• [Stored data entries]:
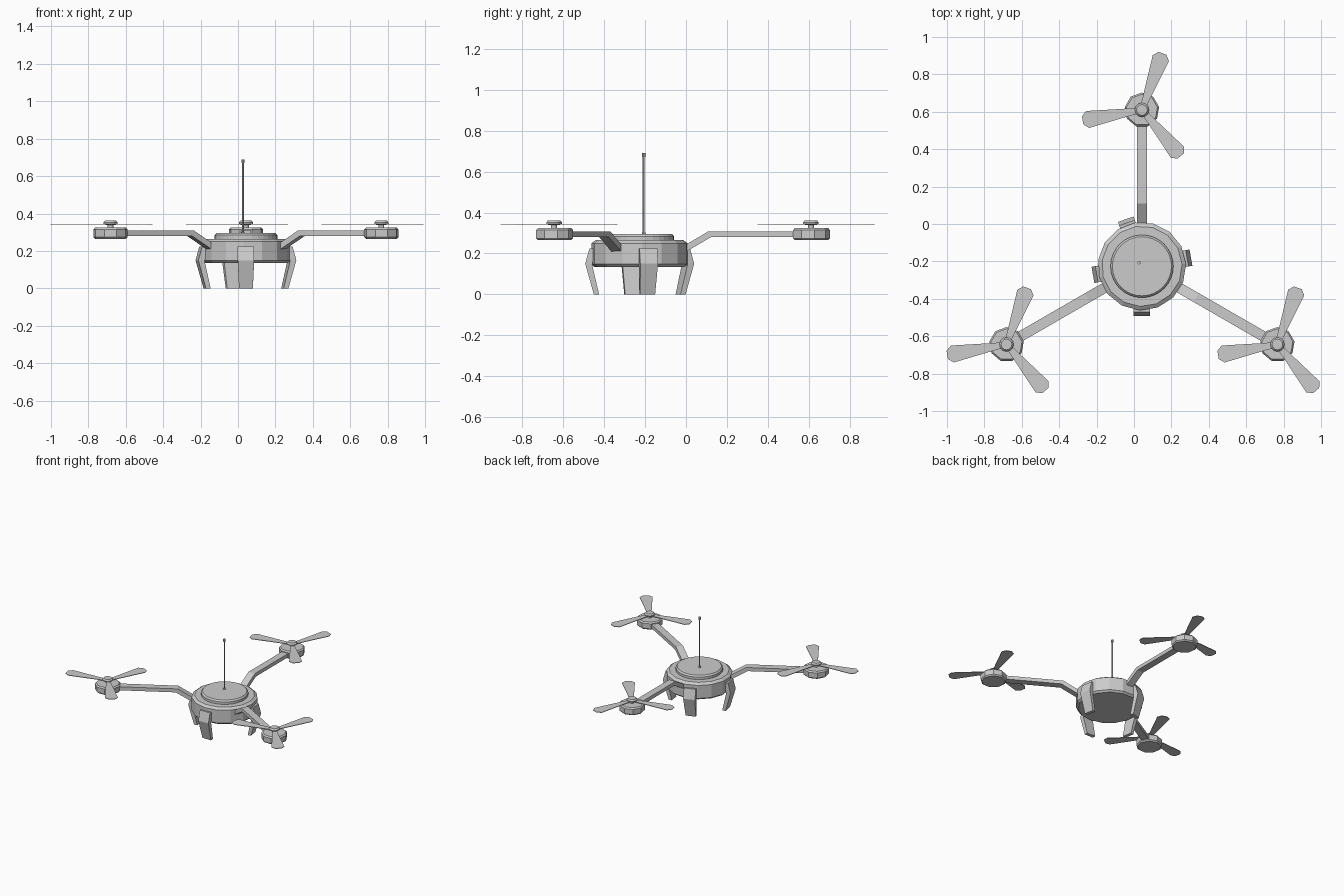
import bpy, bmesh
from math import sin, cos, radians, tau
from mathutils import Matrix

if "Cube" in bpy.data.objects:
    bpy.data.objects.remove(bpy.data.objects["Cube"])

CX, CY = 0.0425, -0.226
CENTRE = Matrix.Translation((CX, CY, 0))


def finish(name, bm, matrix):
    bmesh.ops.recalc_face_normals(bm, faces=bm.faces)
    mesh = bpy.data.meshes.new(name)
    bm.to_mesh(mesh)
    bm.free()
    ob = bpy.data.objects.new(name, mesh)
    ob.matrix_world = matrix
    bpy.context.collection.objects.link(ob)
    return ob


def lathe(name, profile, sides, matrix, phase=90):
    """Flat-faced turned part from (radius, height) points, capped at both ends."""
    bm = bmesh.new()
    rings = []
    for r, z in profile:
        angles = [radians(phase) + tau * i / sides for i in range(sides)]
        rings.append([bm.verts.new((r * cos(a), r * sin(a), z)) for a in angles])
    for lo, hi in zip(rings, rings[1:]):
        for i in range(sides):
            j = (i + 1) % sides
            bm.faces.new((lo[i], lo[j], hi[j], hi[i]))
    bm.faces.new(rings[0])
    bm.faces.new(rings[-1])
    return finish(name, bm, matrix)


def strip(name, stations, matrix):
    """Bent bar: each station is (outer r, z), (inner r, z), width."""
    bm = bmesh.new()
    rings = []
    for (r1, z1), (r2, z2), w in stations:
        pts = [(r1, -w / 2, z1), (r1, w / 2, z1), (r2, w / 2, z2), (r2, -w / 2, z2)]
        rings.append([bm.verts.new(p) for p in pts])
    for a, b in zip(rings, rings[1:]):
        for i in range(4):
            j = (i + 1) % 4
            bm.faces.new((a[i], a[j], b[j], b[i]))
    bm.faces.new(rings[0])
    bm.faces.new(rings[-1])
    return finish(name, bm, matrix)


def blade(name, matrix):
    half = [(0.02, 0.016), (0.07, 0.02), (0.295, 0.046), (0.322, 0.022)]
    outline = half + [(x, -y) for x, y in reversed(half)]
    bm = bmesh.new()
    face = bm.faces.new([bm.verts.new((x, y, -0.002)) for x, y in outline])
    new = bmesh.ops.extrude_face_region(bm, geom=[face])["geom"]
    verts = [v for v in new if isinstance(v, bmesh.types.BMVert)]
    bmesh.ops.translate(bm, verts=verts, vec=(0, 0, 0.004))
    return finish(name, bm, matrix)


def turn(deg):
    return Matrix.Rotation(radians(deg), 4, 'Z')


# Central body and raised lid
lathe("body", [(0.222, 0.135), (0.236, 0.148), (0.236, 0.25), (0.215, 0.265)], 15, CENTRE, 291)
lathe("lid", [(0.168, 0.26), (0.168, 0.284), (0.158, 0.295)], 32, CENTRE)

# Antenna with small tip
mast = Matrix.Translation((0.027, -0.207, 0))
lathe("antenna_base", [(0.009, 0.29), (0.009, 0.302)], 8, mast)
lathe("antenna", [(0.005, 0.29), (0.005, 0.675)], 8, mast)
lathe("antenna_tip", [(0.009, 0.671), (0.009, 0.69)], 8, mast)

# Landing legs
for i, ang in enumerate((10, 109, 190, 270)):
    strip(f"leg_{i + 1}", [((0.245, 0.225), (0.215, 0.225), 0.088),
                           ((0.266, 0.15), (0.232, 0.145), 0.088),
                           ((0.224, 0.0), (0.198, 0.0), 0.074)], CENTRE @ turn(ang))

# Three arms, each with motor and three-bladed rotor
for i, ang in enumerate((90, 210, 330)):
    strip(f"arm_{i + 1}", [((0.20, 0.228), (0.20, 0.193), 0.055),
                           ((0.335, 0.308), (0.348, 0.28), 0.055),
                           ((0.79, 0.308), (0.79, 0.28), 0.055)], CENTRE @ turn(ang))
    a = radians(ang)
    hub = Matrix.Translation((CX + 0.836 * cos(a), CY + 0.836 * sin(a), 0))
    lathe(f"motor_{i + 1}", [(0.084, 0.265), (0.093, 0.274), (0.093, 0.314), (0.084, 0.324)], 9, hub)
    lathe(f"shaft_{i + 1}", [(0.015, 0.32), (0.015, 0.348)], 12, hub)
    lathe(f"rotor_cap_{i + 1}", [(0.024, 0.338), (0.038, 0.345), (0.038, 0.352), (0.029, 0.362)], 12, hub)
    for k in range(3):
        blade(f"blade_{i + 1}_{k + 1}", hub @ Matrix.Translation((0, 0, 0.343)) @ turn(70 + 120 * k))
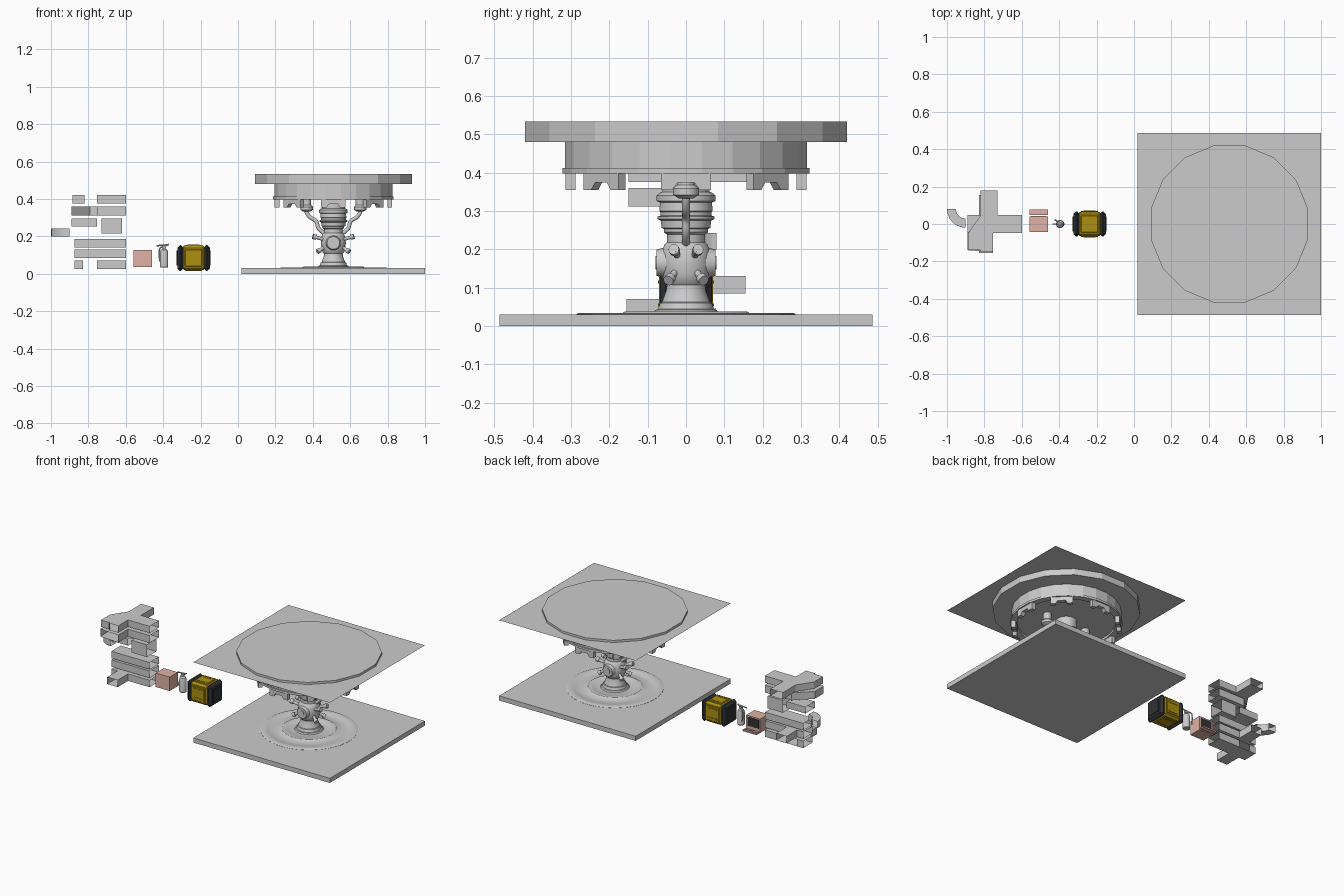
import bpy, bmesh, math
from mathutils import Vector

if "Cube" in bpy.data.objects:
    bpy.data.objects.remove(bpy.data.objects["Cube"])

CX = 0.51  # axis of the round platform


def material(name, rgb):
    m = bpy.data.materials.new(name)
    m.diffuse_color = (*rgb, 1)
    m.use_nodes = True
    m.node_tree.nodes["Principled BSDF"].inputs["Base Color"].default_value = m.diffuse_color
    return m


YELLOW = material("yellow_paint", (0.42, 0.28, 0.005))
BLACK = material("dark_rubber", (0.03, 0.032, 0.035))
PINK = material("pink_plastic", (0.75, 0.45, 0.38))


def finish(bm, name, mat=None, smooth=False):
    bmesh.ops.recalc_face_normals(bm, faces=bm.faces)
    me = bpy.data.meshes.new(name)
    bm.to_mesh(me)
    bm.free()
    ob = bpy.data.objects.new(name, me)
    bpy.context.collection.objects.link(ob)
    if mat:
        me.materials.append(mat)
    if smooth:
        bpy.context.view_layer.objects.active = ob
        ob.select_set(True)
        bpy.ops.object.shade_smooth_by_angle(angle=math.radians(35))
        ob.select_set(False)
    return ob


def box(name, lo, hi, mat=None, bevel=0):
    bm = bmesh.new()
    bmesh.ops.create_cube(bm, size=1)
    for v in bm.verts:
        v.co = Vector([l + (h - l) * (c + 0.5) for l, h, c in zip(lo, hi, v.co)])
    if bevel:
        bmesh.ops.bevel(bm, geom=bm.edges[:], offset=bevel, segments=1, affect='EDGES')
    return finish(bm, name, mat)


def lathe(name, profile, n=32, x=CX, y=0, smooth=True, phase=0.5):
    bm = bmesh.new()
    rings = []
    for r, z in profile:
        rings.append([bm.verts.new((x + r * math.cos((i + phase) * 2 * math.pi / n),
                                    y + r * math.sin((i + phase) * 2 * math.pi / n), z)) for i in range(n)])
    for a, b in zip(rings, rings[1:]):
        for i in range(n):
            bm.faces.new((a[i], a[(i + 1) % n], b[(i + 1) % n], b[i]))
    bm.faces.new(rings[0])
    bm.faces.new(rings[-1])
    return finish(bm, name, smooth=smooth)


def rod(name, a, b, r, n=12, r2=None, mat=None):
    a, b = Vector(a), Vector(b)
    bm = bmesh.new()
    bmesh.ops.create_cone(bm, cap_ends=True, segments=n, radius1=r,
                          radius2=r if r2 is None else r2, depth=(b - a).length)
    q = (b - a).to_track_quat('Z', 'Y')
    for v in bm.verts:
        v.co = q @ v.co + (a + b) / 2
    return finish(bm, name, mat, True)


def pipe(name, pts, r):
    cu = bpy.data.curves.new(name, 'CURVE')
    cu.dimensions = '3D'
    cu.bevel_depth, cu.bevel_resolution, cu.resolution_u = r, 3, 6
    cu.use_fill_caps = True
    sp = cu.splines.new('BEZIER')
    sp.bezier_points.add(len(pts) - 1)
    for p, co in zip(sp.bezier_points, pts):
        p.co = co
        p.handle_left_type = p.handle_right_type = 'AUTO'
    ob = bpy.data.objects.new(name, cu)
    bpy.context.collection.objects.link(ob)
    return ob


def duct(name, pts, z0, z1, openings):
    """Hollow passage: floor, roof and walls, with the listed wall edges left open."""
    bm = bmesh.new()
    lo = [bm.verts.new((x, y, z0)) for x, y in pts]
    hi = [bm.verts.new((x, y, z1)) for x, y in pts]
    bm.faces.new(lo[::-1])
    bm.faces.new(hi)
    n = len(pts)
    for i in range(n):
        if i not in openings:
            j = (i + 1) % n
            bm.faces.new((lo[i], lo[j], hi[j], hi[i]))
    return finish(bm, name)


# floor plate with shallow concentric steps
box("floor_plate", (0.02, -0.487, 0), (1.0, 0.487, 0.03))
lathe("floor_rings", [(0.287, 0.002), (0.287, 0.031), (0.28, 0.034), (0.245, 0.034), (0.24, 0.031),
                      (0.2, 0.031), (0.167, 0.033), (0.16, 0.038), (0.13, 0.038), (0.125, 0.035), (0.08, 0.035)], 40)

# ceiling sheet, rim disc and drum
bm = bmesh.new()
bm.faces.new([bm.verts.new(p) for p in ((0.02, -0.487, 0.52), (1, -0.487, 0.52), (1, 0.487, 0.52), (0.02, 0.487, 0.52))])
finish(bm, "ceiling_sheet")
lathe("ceiling_disc", [(0.3, 0.48), (0.428, 0.48), (0.428, 0.534)], 16, smooth=False)
lathe("ceiling_drum", [(0.285, 0.413), (0.285, 0.398), (0.325, 0.398), (0.325, 0.412),
                       (0.318, 0.412), (0.318, 0.482)], 24, smooth=False)

# notched brackets hanging under the drum
outline = [(-0.065, 0.4), (-0.065, 0.355), (-0.036, 0.355), (-0.022, 0.374),
           (0.022, 0.374), (0.036, 0.355), (0.065, 0.355), (0.065, 0.4)]
for k in range(8):
    a = k * math.pi / 4
    bm = bmesh.new()
    loops = [[bm.verts.new((CX + r * math.cos(a) - t * math.sin(a), r * math.sin(a) + t * math.cos(a), z))
              for t, z in outline] for r in (0.288, 0.314)]
    bm.faces.new(loops[0])
    bm.faces.new(loops[1])
    for i in range(8):
        j = (i + 1) % 8
        bm.faces.new((loops[0][i], loops[0][j], loops[1][j], loops[1][i]))
    finish(bm, f"drum_bracket_{k}")

# central column
lathe("column_base", [(0.085, 0.035), (0.08, 0.042), (0.073, 0.044), (0.068, 0.06), (0.063, 0.062),
                      (0.052, 0.092), (0.05, 0.105), (0.05, 0.12)])
lathe("column_hub", [(0.045, 0.102), (0.058, 0.115), (0.064, 0.135), (0.067, 0.165), (0.064, 0.195),
                     (0.056, 0.213), (0.045, 0.222)])
lathe("column_top", [(0.05, 0.215), (0.05, 0.238), (0.058, 0.245), (0.058, 0.253), (0.064, 0.256), (0.066, 0.275),
                     (0.075, 0.279), (0.075, 0.285), (0.067, 0.288), (0.067, 0.297), (0.07, 0.3), (0.068, 0.322),
                     (0.077, 0.326), (0.077, 0.34), (0.07, 0.347), (0.062, 0.35), (0.062, 0.413)])
for s in (-1, 1):
    rod("hub_port", (CX, s * 0.05, 0.165), (CX, s * 0.077, 0.165), 0.042, 20, 0.034)
    rod("hub_port_cap", (CX, s * 0.07, 0.165), (CX, s * 0.08, 0.165), 0.018, 16)
    for t in (-1, 1):
        for lo, hi in (((0.04, 0.02, 0.18), (0.11, 0.032, 0.2)), ((0.035, 0.02, 0.15), (0.085, 0.046, 0.118))):
            a, b = [Vector((CX + s * p[0], t * p[1], p[2])) for p in (lo, hi)]
            rod("hub_spoke", a, b, 0.009)
            rod("hub_spoke_tip", a.lerp(b, 0.75), b, 0.014)
    # curved pipes from hub to ceiling
    pipe("column_pipe", [(CX + s * x, 0, z) for x, z in
                         ((0.14, 0.405), (0.148, 0.35), (0.13, 0.307), (0.092, 0.28), (0.08, 0.245), (0.045, 0.212))], 0.011)
    lathe("pipe_collar", [(0.02, 0.333), (0.034, 0.342), (0.034, 0.358), (0.024, 0.368), (0.024, 0.41)], 16, CX + s * 0.143)

# storage crate
box("crate_body", (-0.3, -0.065, 0.02), (-0.175, 0.065, 0.15), YELLOW, 0.012)
for s in (-1, 1):
    x = -0.2375 + s * 0.087
    xi = x - s * 0.034
    box("crate_end", (min(x, xi), -0.068, 0.014), (max(x, xi), 0.068, 0.154), BLACK, 0.015)
    box("crate_end_panel", (x - 0.003, -0.04, 0.045), (x + 0.003, 0.04, 0.123), BLACK)
    box("crate_side_panel", (-0.283, s * 0.067 - 0.003, 0.04), (-0.192, s * 0.067 + 0.003, 0.13), YELLOW, 0.002)
    zc = 0.085 + s * 0.066
    box("crate_flat_panel", (-0.283, -0.045, zc - 0.003), (-0.192, 0.045, zc + 0.003), YELLOW, 0.002)
    for t in (-1, 1):
        box("crate_side_rib", (-0.27, s * 0.07 - 0.003, 0.081 + t * 0.03), (-0.205, s * 0.07 + 0.003, 0.089 + t * 0.03), YELLOW)
        box("crate_flat_rib", (-0.27, t * 0.03 - 0.004, zc - 0.005), (-0.205, t * 0.03 + 0.004, zc + 0.005), YELLOW)

# fire extinguisher
lathe("extinguisher_tank", [(0.019, 0.033), (0.022, 0.037), (0.022, 0.115), (0.018, 0.127), (0.008, 0.134),
                            (0.008, 0.147)], 16, -0.395, 0)
box("extinguisher_valve", (-0.405, -0.008, 0.138), (-0.385, 0.008, 0.149))
rod("extinguisher_lever", (-0.375, 0, 0.155), (-0.435, 0, 0.15), 0.004, 8)
rod("extinguisher_grip", (-0.395, 0, 0.145), (-0.37, 0, 0.158), 0.004, 8)
pipe("extinguisher_hose", [(-0.395, 0.005, 0.143), (-0.415, 0.018, 0.138), (-0.421, 0.02, 0.11), (-0.418, 0.02, 0.065)], 0.004)

# computer terminal, screen facing the back
box("terminal_body", (-0.56, -0.043, 0.036), (-0.46, 0.04, 0.126), PINK)
box("terminal_keyboard", (-0.56, 0.048, 0.036), (-0.46, 0.078, 0.045), PINK)
box("terminal_screen", (-0.55, 0.038, 0.06), (-0.47, 0.0415, 0.118), BLACK)
for k in range(6):
    box("terminal_key", (-0.553 + k * 0.015, 0.056, 0.044), (-0.542 + k * 0.015, 0.07, 0.048), PINK)

# corridor pieces, stacked
W, L, R = 0.048, -0.875, -0.6
A, B = -0.83, -0.755
duct("corridor_front_branch", [(L, -W), (A, -W), (A, -0.155), (B, -0.155), (B, -W), (R, -W), (R, W),
                               (B, W), (A, W), (L, W)], 0.025, 0.07, {2, 5, 7, 9})
duct("corridor_back_branch", [(L, -W), (R, -W), (R, W), (B, W), (B, 0.155), (A, 0.155), (A, W), (L, W)],
     0.085, 0.13, {1, 4, 7})
duct("corridor_straight", [(L, -W), (R, -W), (R, W), (L, W)], 0.14, 0.185, {1, 3})
duct("corridor_short", [(-0.89, -W), (B, -W), (B, W), (-0.89, W)], 0.253, 0.295, {1, 3})
duct("corridor_tall", [(-0.73, -W), (-0.62, -W), (-0.62, W), (-0.73, W)], 0.215, 0.295, {1, 3})
duct("corridor_corner", [(-0.89, -0.14), (B, -0.15), (B, -W), (R, -W), (R, W), (-0.79, W), (-0.89, -W)],
     0.312, 0.36, {0, 3})
duct("corridor_crossing", [(-0.885, -0.14), (-0.82, -0.14), (-0.82, -0.15), (B, -0.15), (B, -W), (R, -W), (R, W),
                           (-0.73, W), (-0.73, 0.18), (-0.82, 0.18), (-0.82, W), (-0.885, -W)],
     0.376, 0.42, {2, 5, 8})

# small curved corridor
arc = [math.radians(180 + 15 * i) for i in range(7)]
elbow = [(-0.9 + 0.1 * math.cos(a), 0.08 + 0.1 * math.sin(a)) for a in arc]
elbow += [(-0.9 + 0.052 * math.cos(a), 0.08 + 0.052 * math.sin(a)) for a in reversed(arc)]
duct("corridor_elbow", elbow, 0.2, 0.243, {6, 13})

• [PROBLEM REQUIREMENTS]: Write out exactly the lines above between the line with "if i not in" and the line with "(1.0, 0.487, 0.03))", inclusive, and nothing beyond them.

• [TASK OUTPUT]:
        if i not in openings:
            j = (i + 1) % n
            bm.faces.new((lo[i], lo[j], hi[j], hi[i]))
    return finish(bm, name)


# floor plate with shallow concentric steps
box("floor_plate", (0.02, -0.487, 0), (1.0, 0.487, 0.03))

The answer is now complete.